Thurman Lowell Tucker (September 26, 1917 – May 7, 1993) was an American professional baseball player. A center fielder, Tucker played in Major League Baseball for nine seasons in the American League with the Chicago White Sox and Cleveland Indians. In 701 career games, Tucker recorded a batting average of .255 and accumulated 24 triples, nine home runs, and 179 runs batted in (RBI). He was nicknamed "Joe E." Tucker because of his resemblance to comedian Joe E. Brown.Born and raised in Texas, Tucker first played professionally with the Siloam Springs Travelers. After gradually progressing through minor league baseball, he signed with the Chicago White Sox before the 1941 season.
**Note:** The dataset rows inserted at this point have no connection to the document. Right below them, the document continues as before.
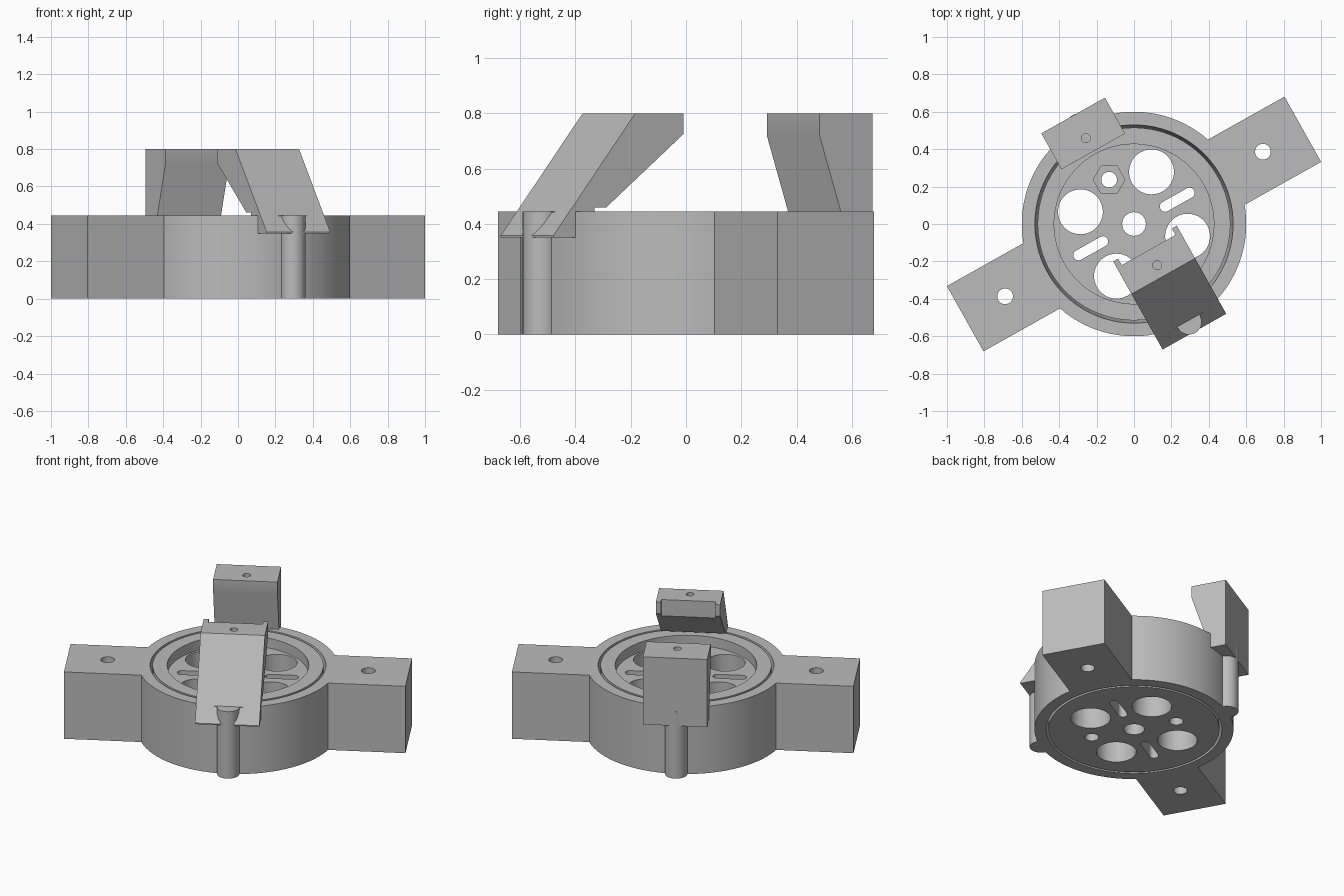
import bpy, bmesh, math
from mathutils import Matrix

cube = bpy.data.objects.get("Cube")
if cube:
    bpy.data.objects.remove(cube, do_unlink=True)

TURN = Matrix.Rotation(math.radians(29.3), 4, 'Z')
TOP = 0.445
HALF = 0.195

grey = bpy.data.materials.new("plain_grey")
grey.use_nodes = True
grey.diffuse_color = (0.5, 0.5, 0.5, 1)
grey.node_tree.nodes["Principled BSDF"].inputs["Base Color"].default_value = (0.5, 0.5, 0.5, 1)


def make(name, bm):
    bmesh.ops.recalc_face_normals(bm, faces=bm.faces)
    mesh = bpy.data.meshes.new(name)
    bm.to_mesh(mesh)
    bm.free()
    mesh.materials.append(grey)
    ob = bpy.data.objects.new(name, mesh)
    bpy.context.collection.objects.link(ob)
    return ob


def prism(name, points, depth):
    """Extrude a closed outline by a depth vector."""
    bm = bmesh.new()
    face = bm.faces.new([bm.verts.new(p) for p in points])
    out = bmesh.ops.extrude_face_region(bm, geom=[face])
    bmesh.ops.translate(bm, vec=depth, verts=[g for g in out["geom"] if isinstance(g, bmesh.types.BMVert)])
    return make(name, bm)


def circle(x, y, r, z, n=48, start=0.0):
    angles = [start + math.tau * i / n for i in range(n)]
    return [(x + r * math.cos(a), y + r * math.sin(a), z) for a in angles]


def cylinder(name, x, y, r, z0, z1, n=48, start=0.0):
    return prism(name, circle(x, y, r, z0, n, start), (0, 0, z1 - z0))


def box(name, x0, x1, y0, y1, z0, z1):
    return prism(name, [(x0, y0, z0), (x1, y0, z0), (x1, y1, z0), (x0, y1, z0)], (0, 0, z1 - z0))


def lathe(name, profile, n=128):
    bm = bmesh.new()
    rings = [[bm.verts.new(p) for p in circle(0, 0, r, z, n)] for r, z in profile]
    for a, b in zip(rings, rings[1:] + rings[:1]):
        for i in range(n):
            j = (i + 1) % n
            bm.faces.new((a[i], a[j], b[j], b[i]))
    return make(name, bm)


def combine(target, tool, operation):
    mod = target.modifiers.new(operation, 'BOOLEAN')
    mod.operation = operation
    mod.solver = 'EXACT'
    mod.object = tool
    bpy.context.view_layer.objects.active = target
    bpy.ops.object.modifier_apply(modifier=mod.name)
    bpy.data.objects.remove(tool, do_unlink=True)


def finish(ob):
    ob.data.transform(TURN)
    bpy.ops.object.select_all(action='DESELECT')
    ob.select_set(True)
    bpy.context.view_layer.objects.active = ob
    bpy.ops.object.shade_smooth_by_angle(angle=math.radians(30))


# Round housing with a shallow well, a centre bore and a groove above and below
housing = lathe("housing", [
    (0.063, 0), (0.515, 0), (0.515, 0.1), (0.53, 0), (0.6, 0),
    (0.6, TOP), (0.53, TOP), (0.515, TOP - 0.1), (0.515, TOP),
    (0.427, TOP), (0.427, 0.38), (0.063, 0.38)])

for side in (-1, 1):
    # Mounting arms and the bosses under the towers
    combine(housing, box("arm", *sorted((side * 0.555, side * 1.035)), -0.2, 0.2, 0, TOP), 'UNION')
    combine(housing, cylinder("boss", 0, side * 0.6, 0.068, 0, TOP), 'UNION')

for side in (-1, 1):
    # Arm bolt holes and the round windows
    combine(housing, cylinder("bolt_hole", side * 0.79, 0, 0.042, -1, 1), 'DIFFERENCE')
    for end in (-1, 1):
        combine(housing, cylinder("window", side * 0.218, end * 0.197, 0.12, -1, 1), 'DIFFERENCE')
    # Rounded slots
    arc = [math.pi * (i / 12 - 0.5) for i in range(13)]
    slot = [(0.34 + 0.028 * math.cos(a), 0.028 * math.sin(a), -1) for a in arc]
    slot += [(0.19 - 0.028 * math.cos(a), -0.028 * math.sin(a), -1) for a in arc]
    slot = [(side * x, side * y, z) for x, y, z in slot]
    combine(housing, prism("slot", slot, (0, 0, 2)), 'DIFFERENCE')
    # Hexagonal nut pockets with through holes
    combine(housing, cylinder("nut_pocket", 0, side * 0.272, 0.085, 0.28, 1, 6, math.radians(30)), 'DIFFERENCE')
    combine(housing, cylinder("nut_hole", 0, side * 0.272, 0.042, -1, 1), 'DIFFERENCE')
finish(housing)


def tower(name, profile, side, hole):
    points = [(-HALF, side * d, z) for d, z in profile]
    ob = prism(name, points, (2 * HALF, 0, 0))
    combine(ob, cylinder("screw_hole", 0, side * hole, 0.024, 0.65, 1, 32), 'DIFFERENCE')
    return ob


# Leaning front tower with two small prongs at its tip
front_tower = tower("front_tower", [
    (0.66, 0.35), (0.66, 0.357), (0.32, 0.8), (0.12, 0.8), (0.12, 0.725),
    (0.44, 0.46), (0.49, 0.46), (0.49, 0.35)], -1, 0.253)
combine(front_tower, box("tip_recess", -0.165, 0.165, -0.16, 0, 0.5, 1), 'DIFFERENCE')
finish(front_tower)

# Upright rear tower, undercut on its inner side
rear_tower = tower("rear_tower", [
    (0.665, 0.35), (0.665, 0.8), (0.445, 0.8), (0.445, 0.72),
    (0.533, TOP), (0.533, 0.35)], 1, 0.526)
finish(rear_tower)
His major league debut came the following year and he spent two years as the White Sox's starting center fielder until he enlisted in the armed forces during World War II. Upon his return, Tucker played two more seasons for the White Sox. Subsequently, he was traded to the Cleveland Indians, for whom he played four years, and continued to play minor league baseball throughout the 1950s. After his retirement, he became a major league scout and insurance agent.

Games
Players
Events
Results and Awards
See also
American League
National League
Related programs
Related articles
Commentators
Key figures
Lore
All-Star Game
World Series

Languages

This page is based on a Wikipedia article written by authors (here).
Text is available under the CC BY-SA 3.0 license; additional terms may apply.
Images, videos and audio are available under their respective licenses.